What you should do: All of the data below should be printed again word for word, pictures excluded.

(Beginning of Material for the task)

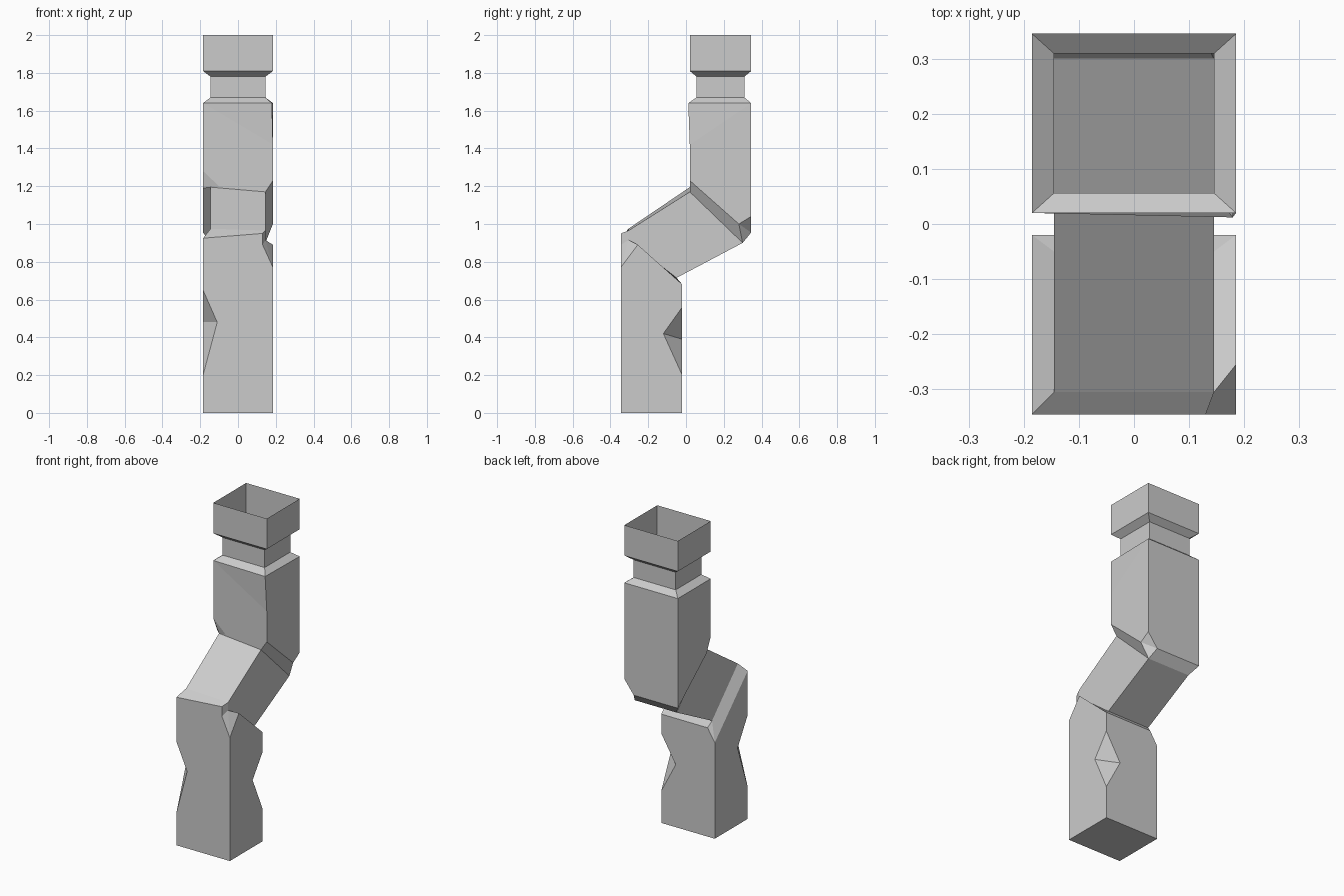
import bpy, bmesh

if "Cube" in bpy.data.objects:
    bpy.data.objects.remove(bpy.data.objects["Cube"])

V = {}

# Lower block: a/b/c/d = front-left, front-right, back-right, back-left edges
X, F, B = 0.185, -0.345, -0.02
V.update({
    "a0": (-X, F, 0), "b0": (X, F, 0), "c0": (X, B, 0), "d0": (-X, B, 0),
    # chipped front-left edge
    "a1": (-X, F, .20), "a2": (-.11, F, .48), "a3": (-X, -.245, .48), "a4": (-X, F, .65), "a5": (-X, F, .925),
    # chipped back-right edge
    "c1": (X, B, .20), "c2": (X, -.12, .42), "c3": (.085, B, .39), "c4": (X, B, .56), "c5": (X, B, .68),
    # broken top corners
    "b1": (X, F, .77), "b2": (.13, F, .89), "b3": (.13, F, .95), "b4": (X, -.255, .89),
    "d1": (-X, B, .60), "d2": (-.135, B, .68),
})

# Slanted middle tube: p = lower end, q = upper end
I = 0.145
V.update({
    "p0": (-I, -.305, .975), "p1": (I, -.305, .965), "p2": (I, -.305, .915), "p3": (I, -.05, .715), "p4": (-I, -.05, .715),
    "q0": (-I, .02, 1.195), "q1": (I, .02, 1.17), "q2": (I, .30, .90), "q3": (-I, .30, .90),
})

# Upper block lower rim with broken corners
F2, B2 = 0.02, 0.345
V.update({
    "e0": (-.10, F2, 1.20), "e1": (-X, F2, 1.28), "e2": (-X, .06, 1.19),
    "f0": (X, F2, 1.23), "f1": (X, F2, 1.42),
    "g0": (X, .28, 1.0), "g1": (X, B2, 1.04), "g2": (.12, B2, .955), "h0": (-X, B2, .955),
})

# Square neck rings: shoulder, neck, flared open rim
for name, z, inset in (("r", 1.64, 0), ("s", 1.67, .04), ("t", 1.78, .04), ("u", 1.81, 0), ("v", 2.0, 0)):
    x, f, b = X - inset, F2 + inset * .9, B2 - inset * .9
    for i, (px, py) in enumerate(((-x, f), (x, f), (x, b), (-x, b))):
        V[name + str(i)] = (px, py, z)
V["r1"] = (.179, .012, 1.64)

faces = [
    # lower block walls
    "a0 d0 c0 b0", "a0 b0 b1 b2 b3 a5 a4 a2 a1", "b0 c0 c1 c2 c4 c5 b4 b1",
    "c0 d0 d1 d2 c5 c4 c3 c1", "d0 a0 a1 a3 a4 a5 d1",
    # chips
    "a1 a2 a3", "a2 a4 a3", "c1 c3 c2", "c2 c3 c4", "b3 b2 p2 p1", "b2 b1 p2", "b1 b4 p2",
    # lower joint
    "a5 b3 p1 p0", "p2 b4 c5 p3", "p3 c5 d2 p4", "p4 d2 d1", "p4 d1 a5 p0",
    # middle tube
    "p0 p1 q1 q0", "p1 p2 p3 q2 q1", "p3 p4 q3 q2", "p4 p0 q0 q3",
    # upper joint
    "e0 f0 q1 q0", "e1 e0 q0 e2", "f0 g0 q2 q1", "g0 g1 g2", "g0 g2 q2", "g2 h0 q3 q2", "h0 e2 q0 q3",
    # upper block walls
    "e1 e0 f0 f1 r0", "f1 r1 r0", "f0 g0 g1 r2 f1", "f1 r2 r1", "g1 g2 h0 r3 r2", "h0 e2 e1 r0 r3",
]
# neck walls, loft between rings
for lo, hi in zip("rstu", "stuv"):
    for i in range(4):
        j = (i + 1) % 4
        faces.append(f"{lo}{i} {lo}{j} {hi}{j} {hi}{i}")

bm = bmesh.new()
bv = {k: bm.verts.new(co) for k, co in V.items()}
for f in faces:
    bm.faces.new([bv[k] for k in f.split()])
bmesh.ops.recalc_face_normals(bm, faces=bm.faces[:])
mesh = bpy.data.meshes.new("bent_square_column")
bm.to_mesh(mesh)
bm.free()
bpy.context.collection.objects.link(bpy.data.objects.new("bent_square_column", mesh))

(End of Material for the task)

Result:
import bpy, bmesh

if "Cube" in bpy.data.objects:
    bpy.data.objects.remove(bpy.data.objects["Cube"])

V = {}

# Lower block: a/b/c/d = front-left, front-right, back-right, back-left edges
X, F, B = 0.185, -0.345, -0.02
V.update({
    "a0": (-X, F, 0), "b0": (X, F, 0), "c0": (X, B, 0), "d0": (-X, B, 0),
    # chipped front-left edge
    "a1": (-X, F, .20), "a2": (-.11, F, .48), "a3": (-X, -.245, .48), "a4": (-X, F, .65), "a5": (-X, F, .925),
    # chipped back-right edge
    "c1": (X, B, .20), "c2": (X, -.12, .42), "c3": (.085, B, .39), "c4": (X, B, .56), "c5": (X, B, .68),
    # broken top corners
    "b1": (X, F, .77), "b2": (.13, F, .89), "b3": (.13, F, .95), "b4": (X, -.255, .89),
    "d1": (-X, B, .60), "d2": (-.135, B, .68),
})

# Slanted middle tube: p = lower end, q = upper end
I = 0.145
V.update({
    "p0": (-I, -.305, .975), "p1": (I, -.305, .965), "p2": (I, -.305, .915), "p3": (I, -.05, .715), "p4": (-I, -.05, .715),
    "q0": (-I, .02, 1.195), "q1": (I, .02, 1.17), "q2": (I, .30, .90), "q3": (-I, .30, .90),
})

# Upper block lower rim with broken corners
F2, B2 = 0.02, 0.345
V.update({
    "e0": (-.10, F2, 1.20), "e1": (-X, F2, 1.28), "e2": (-X, .06, 1.19),
    "f0": (X, F2, 1.23), "f1": (X, F2, 1.42),
    "g0": (X, .28, 1.0), "g1": (X, B2, 1.04), "g2": (.12, B2, .955), "h0": (-X, B2, .955),
})

# Square neck rings: shoulder, neck, flared open rim
for name, z, inset in (("r", 1.64, 0), ("s", 1.67, .04), ("t", 1.78, .04), ("u", 1.81, 0), ("v", 2.0, 0)):
    x, f, b = X - inset, F2 + inset * .9, B2 - inset * .9
    for i, (px, py) in enumerate(((-x, f), (x, f), (x, b), (-x, b))):
        V[name + str(i)] = (px, py, z)
V["r1"] = (.179, .012, 1.64)

faces = [
    # lower block walls
    "a0 d0 c0 b0", "a0 b0 b1 b2 b3 a5 a4 a2 a1", "b0 c0 c1 c2 c4 c5 b4 b1",
    "c0 d0 d1 d2 c5 c4 c3 c1", "d0 a0 a1 a3 a4 a5 d1",
    # chips
    "a1 a2 a3", "a2 a4 a3", "c1 c3 c2", "c2 c3 c4", "b3 b2 p2 p1", "b2 b1 p2", "b1 b4 p2",
    # lower joint
    "a5 b3 p1 p0", "p2 b4 c5 p3", "p3 c5 d2 p4", "p4 d2 d1", "p4 d1 a5 p0",
    # middle tube
    "p0 p1 q1 q0", "p1 p2 p3 q2 q1", "p3 p4 q3 q2", "p4 p0 q0 q3",
    # upper joint
    "e0 f0 q1 q0", "e1 e0 q0 e2", "f0 g0 q2 q1", "g0 g1 g2", "g0 g2 q2", "g2 h0 q3 q2", "h0 e2 q0 q3",
    # upper block walls
    "e1 e0 f0 f1 r0", "f1 r1 r0", "f0 g0 g1 r2 f1", "f1 r2 r1", "g1 g2 h0 r3 r2", "h0 e2 e1 r0 r3",
]
# neck walls, loft between rings
for lo, hi in zip("rstu", "stuv"):
    for i in range(4):
        j = (i + 1) % 4
        faces.append(f"{lo}{i} {lo}{j} {hi}{j} {hi}{i}")

bm = bmesh.new()
bv = {k: bm.verts.new(co) for k, co in V.items()}
for f in faces:
    bm.faces.new([bv[k] for k in f.split()])
bmesh.ops.recalc_face_normals(bm, faces=bm.faces[:])
mesh = bpy.data.meshes.new("bent_square_column")
bm.to_mesh(mesh)
bm.free()
bpy.context.collection.objects.link(bpy.data.objects.new("bent_square_column", mesh))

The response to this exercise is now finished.